■ **SOURCE MATERIAL**
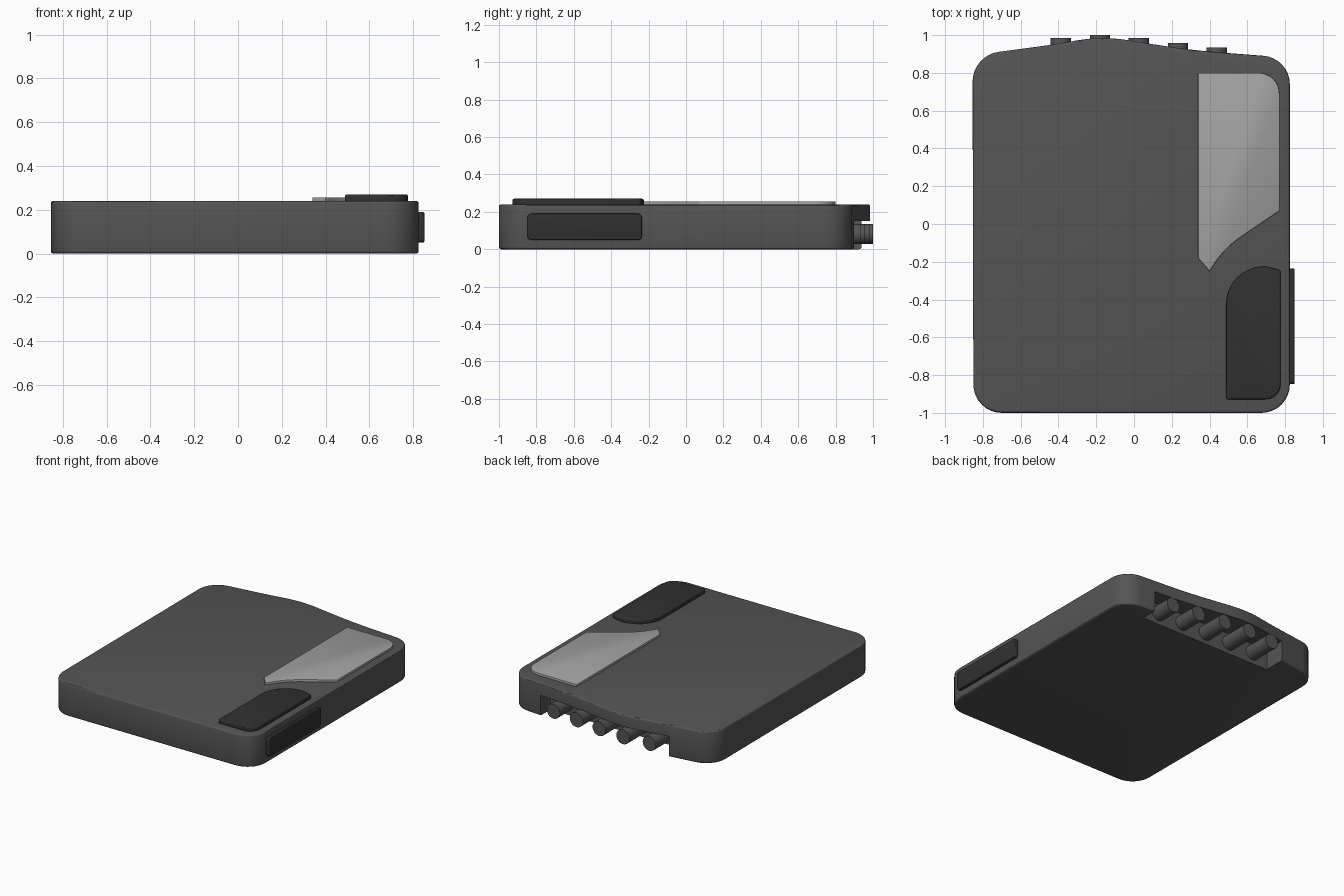
import bpy, bmesh, math
from mathutils import Vector

if "Cube" in bpy.data.objects:
    bpy.data.objects.remove(bpy.data.objects["Cube"])


def material(name, v):
    m = bpy.data.materials.new(name)
    m.diffuse_color = (v, v, v, 1)
    m.use_nodes = True
    m.node_tree.nodes["Principled BSDF"].inputs["Base Color"].default_value = m.diffuse_color
    return m


GREY, SILVER, BLACK = material("dark_grey", 0.09), material("silver", 0.36), material("black", 0.03)


def outline(corners, steps=8):
    """Closed profile from (x, y, tangent length); nonzero corners become arcs."""
    pts = []
    for i, (x, y, d) in enumerate(corners):
        p = Vector((x, y))
        if d == 0:
            pts.append(p)
            continue
        u = (Vector(corners[i - 1][:2]) - p).normalized()
        v = (Vector(corners[(i + 1) % len(corners)][:2]) - p).normalized()
        a, b, w = p + u * d, p + v * d, math.sin(u.angle(v) / 2)
        for k in range(steps + 1):
            t = k / steps
            c = ((1 - t) ** 2, 2 * w * t * (1 - t), t * t)
            pts.append((a * c[0] + p * c[1] + b * c[2]) / sum(c))
    return pts


def finish(obj, mat):
    obj.data.materials.append(mat)
    bpy.ops.object.select_all(action='DESELECT')
    bpy.context.view_layer.objects.active = obj
    obj.select_set(True)
    for m in list(obj.modifiers):
        bpy.ops.object.modifier_apply(modifier=m.name)
    bpy.ops.object.shade_smooth_by_angle(angle=math.radians(30))


def plate(name, pts, z0, z1):
    bm = bmesh.new()
    face = bm.faces.new([bm.verts.new((p[0], p[1], z0)) for p in pts])
    ext = bmesh.ops.extrude_face_region(bm, geom=[face])
    for v in ext["geom"]:
        if isinstance(v, bmesh.types.BMVert):
            v.co.z = z1
    bmesh.ops.recalc_face_normals(bm, faces=bm.faces)
    mesh = bpy.data.meshes.new(name)
    bm.to_mesh(mesh)
    bm.free()
    obj = bpy.data.objects.new(name, mesh)
    bpy.context.collection.objects.link(obj)
    return obj


def bevel(obj, width, segments=3):
    m = obj.modifiers.new("bevel", 'BEVEL')
    m.width, m.segments, m.limit_method = width, segments, 'ANGLE'
    m.angle_limit = math.radians(40)


# Body with bowed rear edge
body = plate("body", outline([
    (-0.85, -1, 0.15), (0.825, -1, 0.15), (0.825, 0.88, 0.14), (0.3, 0.92, 0.17),
    (-0.17, 0.995, 0.13), (-0.42, 0.951, 0.1), (-0.855, 0.893, 0.14)]), 0, 0.24)
bevel(body, 0.012)

# Rear recess under the overhanging lip
cutter = plate("recess_cutter", [(-0.515, 0.78), (0.57, 0.78), (0.57, 1.2), (-0.515, 1.2)], -0.1, 0.152)
cutter.hide_render = True
cut = body.modifiers.new("recess", 'BOOLEAN')
cut.operation, cut.object, cut.solver = 'DIFFERENCE', cutter, 'EXACT'
finish(body, GREY)
bpy.data.objects.remove(cutter)

# Rear sockets
for i, (x, end) in enumerate([(-0.387, 0.985), (-0.18, 1.0), (0.026, 0.985), (0.233, 0.957), (0.438, 0.935)]):
    bpy.ops.mesh.primitive_cylinder_add(
        vertices=28, radius=0.054, depth=end - 0.77,
        location=(x, (end + 0.77) / 2, 0.082), rotation=(math.pi / 2, 0, 0))
    socket = bpy.context.object
    socket.name = f"rear_socket_{i + 1}"
    finish(socket, GREY)

# Silver inlay on the top
inlay = plate("top_inlay", outline([
    (0.34, 0.8, 0), (0.34, -0.18, 0), (0.40, -0.25, 0), (0.475, -0.13, 0.11),
    (0.77, 0.07, 0), (0.77, 0.8, 0.11)]), 0.23, 0.256)
bevel(inlay, 0.003, 2)
finish(inlay, SILVER)

# Black top window with rounded shoulder
window = plate("top_window", outline([
    (0.488, -0.928, 0), (0.776, -0.928, 0.08), (0.776, -0.245, 0),
    (0.70, -0.225, 0.01), (0.488, -0.225, 0.2)]), 0.23, 0.27)
bevel(window, 0.009)
finish(window, BLACK)

# Black side window: drawn flat in (y, z), then stood up against the right wall
side = plate("side_window", outline([
    (-0.848, 0.05, 0.02), (-0.236, 0.05, 0.02), (-0.236, 0.19, 0.02), (-0.848, 0.19, 0.02)], 4), 0.81, 0.851)
for v in side.data.vertices:
    v.co = (v.co.z, v.co.x, v.co.y)
bevel(side, 0.007)
finish(side, BLACK)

■ **PROMPT**
The response must contain each line above that holds the string "name".

■ **OUTPUT OF THE EXERCISE**
def material(name, v):
    m = bpy.data.materials.new(name)
        bpy.ops.object.modifier_apply(modifier=m.name)
def plate(name, pts, z0, z1):
    mesh = bpy.data.meshes.new(name)
    obj = bpy.data.objects.new(name, mesh)
    socket.name = f"rear_socket_{i + 1}"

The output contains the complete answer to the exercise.